# What needs to be done
Write out, word for word, each line from the start of the entries through the one holding "vs = [[bm.verts.new(p)"; omit the pictures.
----- Given records
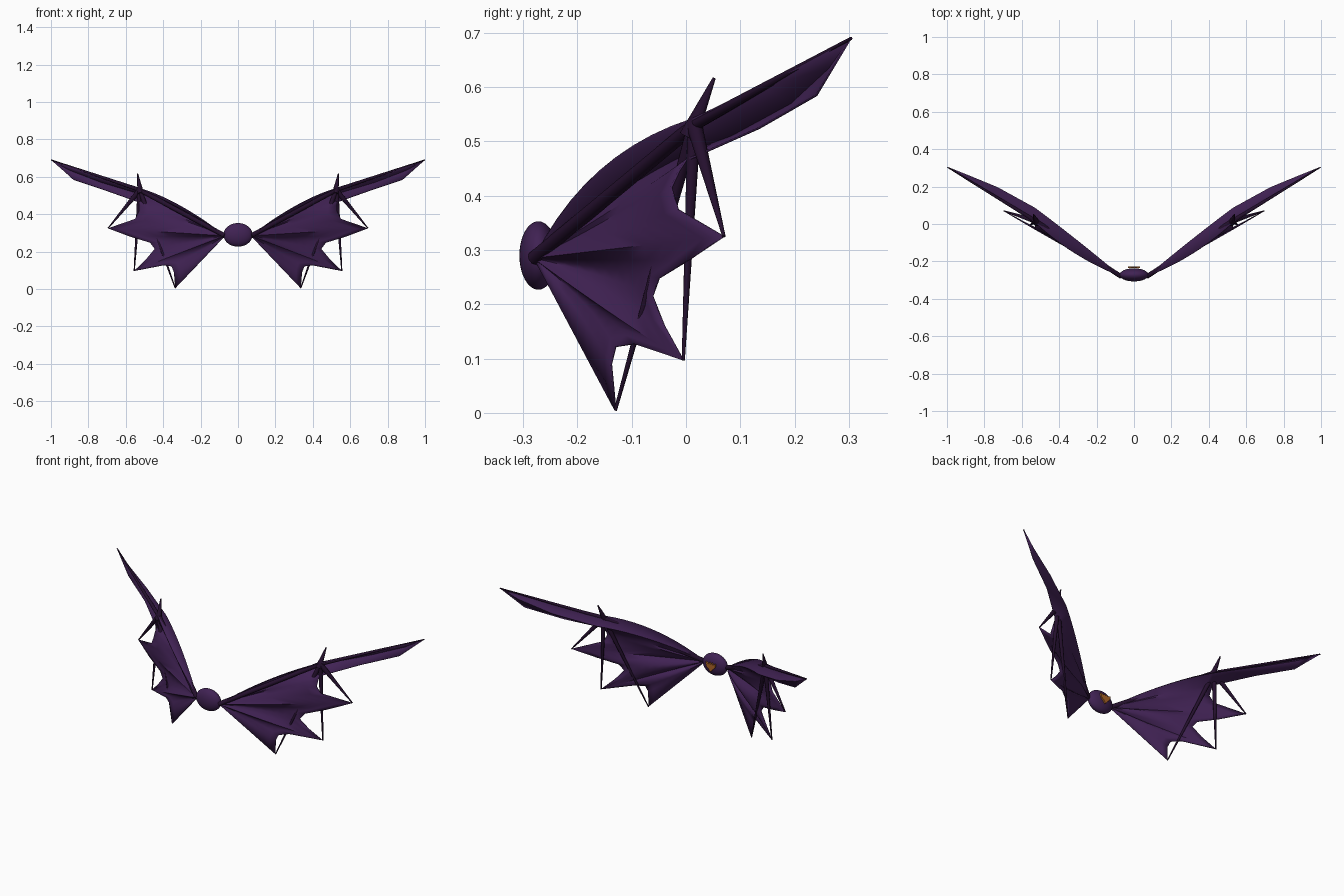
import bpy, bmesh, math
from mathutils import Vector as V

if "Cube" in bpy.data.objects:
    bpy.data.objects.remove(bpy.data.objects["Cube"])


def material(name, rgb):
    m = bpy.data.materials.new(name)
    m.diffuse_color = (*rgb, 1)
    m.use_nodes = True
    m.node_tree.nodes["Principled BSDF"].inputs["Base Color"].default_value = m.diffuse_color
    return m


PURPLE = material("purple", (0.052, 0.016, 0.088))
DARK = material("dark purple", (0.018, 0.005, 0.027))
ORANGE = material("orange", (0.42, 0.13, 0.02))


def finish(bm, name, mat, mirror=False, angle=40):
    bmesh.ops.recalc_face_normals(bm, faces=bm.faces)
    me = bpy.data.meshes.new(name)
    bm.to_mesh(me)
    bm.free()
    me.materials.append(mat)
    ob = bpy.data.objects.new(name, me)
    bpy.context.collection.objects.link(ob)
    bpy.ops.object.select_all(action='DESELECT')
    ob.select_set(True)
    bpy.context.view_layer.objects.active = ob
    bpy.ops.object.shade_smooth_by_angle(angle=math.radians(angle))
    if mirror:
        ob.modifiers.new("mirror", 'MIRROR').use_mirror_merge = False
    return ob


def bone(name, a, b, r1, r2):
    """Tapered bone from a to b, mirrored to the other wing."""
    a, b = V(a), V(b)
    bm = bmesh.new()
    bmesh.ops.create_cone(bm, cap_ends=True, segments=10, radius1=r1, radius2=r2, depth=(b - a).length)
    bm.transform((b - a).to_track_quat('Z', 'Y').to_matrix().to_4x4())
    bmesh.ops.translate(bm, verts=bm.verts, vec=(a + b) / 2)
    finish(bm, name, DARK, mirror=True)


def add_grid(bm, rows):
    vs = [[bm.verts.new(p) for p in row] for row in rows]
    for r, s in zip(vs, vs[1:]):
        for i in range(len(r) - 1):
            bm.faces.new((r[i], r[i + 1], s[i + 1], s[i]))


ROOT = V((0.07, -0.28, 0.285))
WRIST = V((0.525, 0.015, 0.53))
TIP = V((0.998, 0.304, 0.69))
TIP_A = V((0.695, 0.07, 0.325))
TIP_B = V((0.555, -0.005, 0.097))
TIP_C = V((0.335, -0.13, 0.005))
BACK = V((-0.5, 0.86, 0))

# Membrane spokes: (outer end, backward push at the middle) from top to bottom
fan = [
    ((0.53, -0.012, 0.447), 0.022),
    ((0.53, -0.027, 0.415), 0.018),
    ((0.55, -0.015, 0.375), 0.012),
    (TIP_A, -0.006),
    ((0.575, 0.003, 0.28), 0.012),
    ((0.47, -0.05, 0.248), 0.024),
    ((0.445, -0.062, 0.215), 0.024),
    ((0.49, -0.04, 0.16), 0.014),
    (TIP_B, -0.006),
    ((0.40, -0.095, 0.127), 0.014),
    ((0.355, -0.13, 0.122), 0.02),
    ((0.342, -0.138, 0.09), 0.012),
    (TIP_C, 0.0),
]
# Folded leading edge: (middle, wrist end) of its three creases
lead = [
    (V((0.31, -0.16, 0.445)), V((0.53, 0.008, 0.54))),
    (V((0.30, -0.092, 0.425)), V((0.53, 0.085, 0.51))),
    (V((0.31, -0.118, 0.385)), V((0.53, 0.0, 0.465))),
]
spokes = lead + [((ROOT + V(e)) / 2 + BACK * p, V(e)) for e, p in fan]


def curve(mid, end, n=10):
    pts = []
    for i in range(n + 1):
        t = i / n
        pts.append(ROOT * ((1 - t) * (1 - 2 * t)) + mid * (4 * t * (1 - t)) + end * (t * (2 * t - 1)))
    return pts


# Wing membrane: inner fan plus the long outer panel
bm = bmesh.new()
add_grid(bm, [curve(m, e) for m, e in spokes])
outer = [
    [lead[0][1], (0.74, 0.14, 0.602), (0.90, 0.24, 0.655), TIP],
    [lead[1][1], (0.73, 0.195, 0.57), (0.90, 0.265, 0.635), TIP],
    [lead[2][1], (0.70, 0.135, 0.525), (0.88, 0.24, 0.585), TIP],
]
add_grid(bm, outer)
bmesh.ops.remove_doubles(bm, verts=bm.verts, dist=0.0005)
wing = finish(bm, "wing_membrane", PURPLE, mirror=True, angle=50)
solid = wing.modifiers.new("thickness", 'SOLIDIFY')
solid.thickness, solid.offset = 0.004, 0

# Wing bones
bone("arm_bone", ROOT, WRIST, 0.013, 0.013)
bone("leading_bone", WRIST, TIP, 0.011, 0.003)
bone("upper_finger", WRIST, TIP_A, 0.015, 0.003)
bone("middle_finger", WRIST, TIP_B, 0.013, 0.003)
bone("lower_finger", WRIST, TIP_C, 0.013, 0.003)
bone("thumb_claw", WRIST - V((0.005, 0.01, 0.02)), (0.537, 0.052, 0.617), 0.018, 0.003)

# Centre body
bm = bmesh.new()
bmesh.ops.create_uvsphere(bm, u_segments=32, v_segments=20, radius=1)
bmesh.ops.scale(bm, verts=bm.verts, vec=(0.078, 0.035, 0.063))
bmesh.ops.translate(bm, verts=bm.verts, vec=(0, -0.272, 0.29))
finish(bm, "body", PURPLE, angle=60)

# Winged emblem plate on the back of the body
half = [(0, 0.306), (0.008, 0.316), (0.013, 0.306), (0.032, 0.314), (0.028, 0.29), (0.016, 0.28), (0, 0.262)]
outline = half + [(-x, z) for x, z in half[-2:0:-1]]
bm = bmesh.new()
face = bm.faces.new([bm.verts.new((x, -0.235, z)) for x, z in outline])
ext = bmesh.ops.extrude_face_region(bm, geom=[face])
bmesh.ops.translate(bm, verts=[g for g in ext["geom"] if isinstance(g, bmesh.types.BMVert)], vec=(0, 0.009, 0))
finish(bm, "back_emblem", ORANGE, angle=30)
----------
# Exercise output
import bpy, bmesh, math
from mathutils import Vector as V

if "Cube" in bpy.data.objects:
    bpy.data.objects.remove(bpy.data.objects["Cube"])


def material(name, rgb):
    m = bpy.data.materials.new(name)
    m.diffuse_color = (*rgb, 1)
    m.use_nodes = True
    m.node_tree.nodes["Principled BSDF"].inputs["Base Color"].default_value = m.diffuse_color
    return m


PURPLE = material("purple", (0.052, 0.016, 0.088))
DARK = material("dark purple", (0.018, 0.005, 0.027))
ORANGE = material("orange", (0.42, 0.13, 0.02))


def finish(bm, name, mat, mirror=False, angle=40):
    bmesh.ops.recalc_face_normals(bm, faces=bm.faces)
    me = bpy.data.meshes.new(name)
    bm.to_mesh(me)
    bm.free()
    me.materials.append(mat)
    ob = bpy.data.objects.new(name, me)
    bpy.context.collection.objects.link(ob)
    bpy.ops.object.select_all(action='DESELECT')
    ob.select_set(True)
    bpy.context.view_layer.objects.active = ob
    bpy.ops.object.shade_smooth_by_angle(angle=math.radians(angle))
    if mirror:
        ob.modifiers.new("mirror", 'MIRROR').use_mirror_merge = False
    return ob


def bone(name, a, b, r1, r2):
    """Tapered bone from a to b, mirrored to the other wing."""
    a, b = V(a), V(b)
    bm = bmesh.new()
    bmesh.ops.create_cone(bm, cap_ends=True, segments=10, radius1=r1, radius2=r2, depth=(b - a).length)
    bm.transform((b - a).to_track_quat('Z', 'Y').to_matrix().to_4x4())
    bmesh.ops.translate(bm, verts=bm.verts, vec=(a + b) / 2)
    finish(bm, name, DARK, mirror=True)


def add_grid(bm, rows):
    vs = [[bm.verts.new(p) for p in row] for row in rows]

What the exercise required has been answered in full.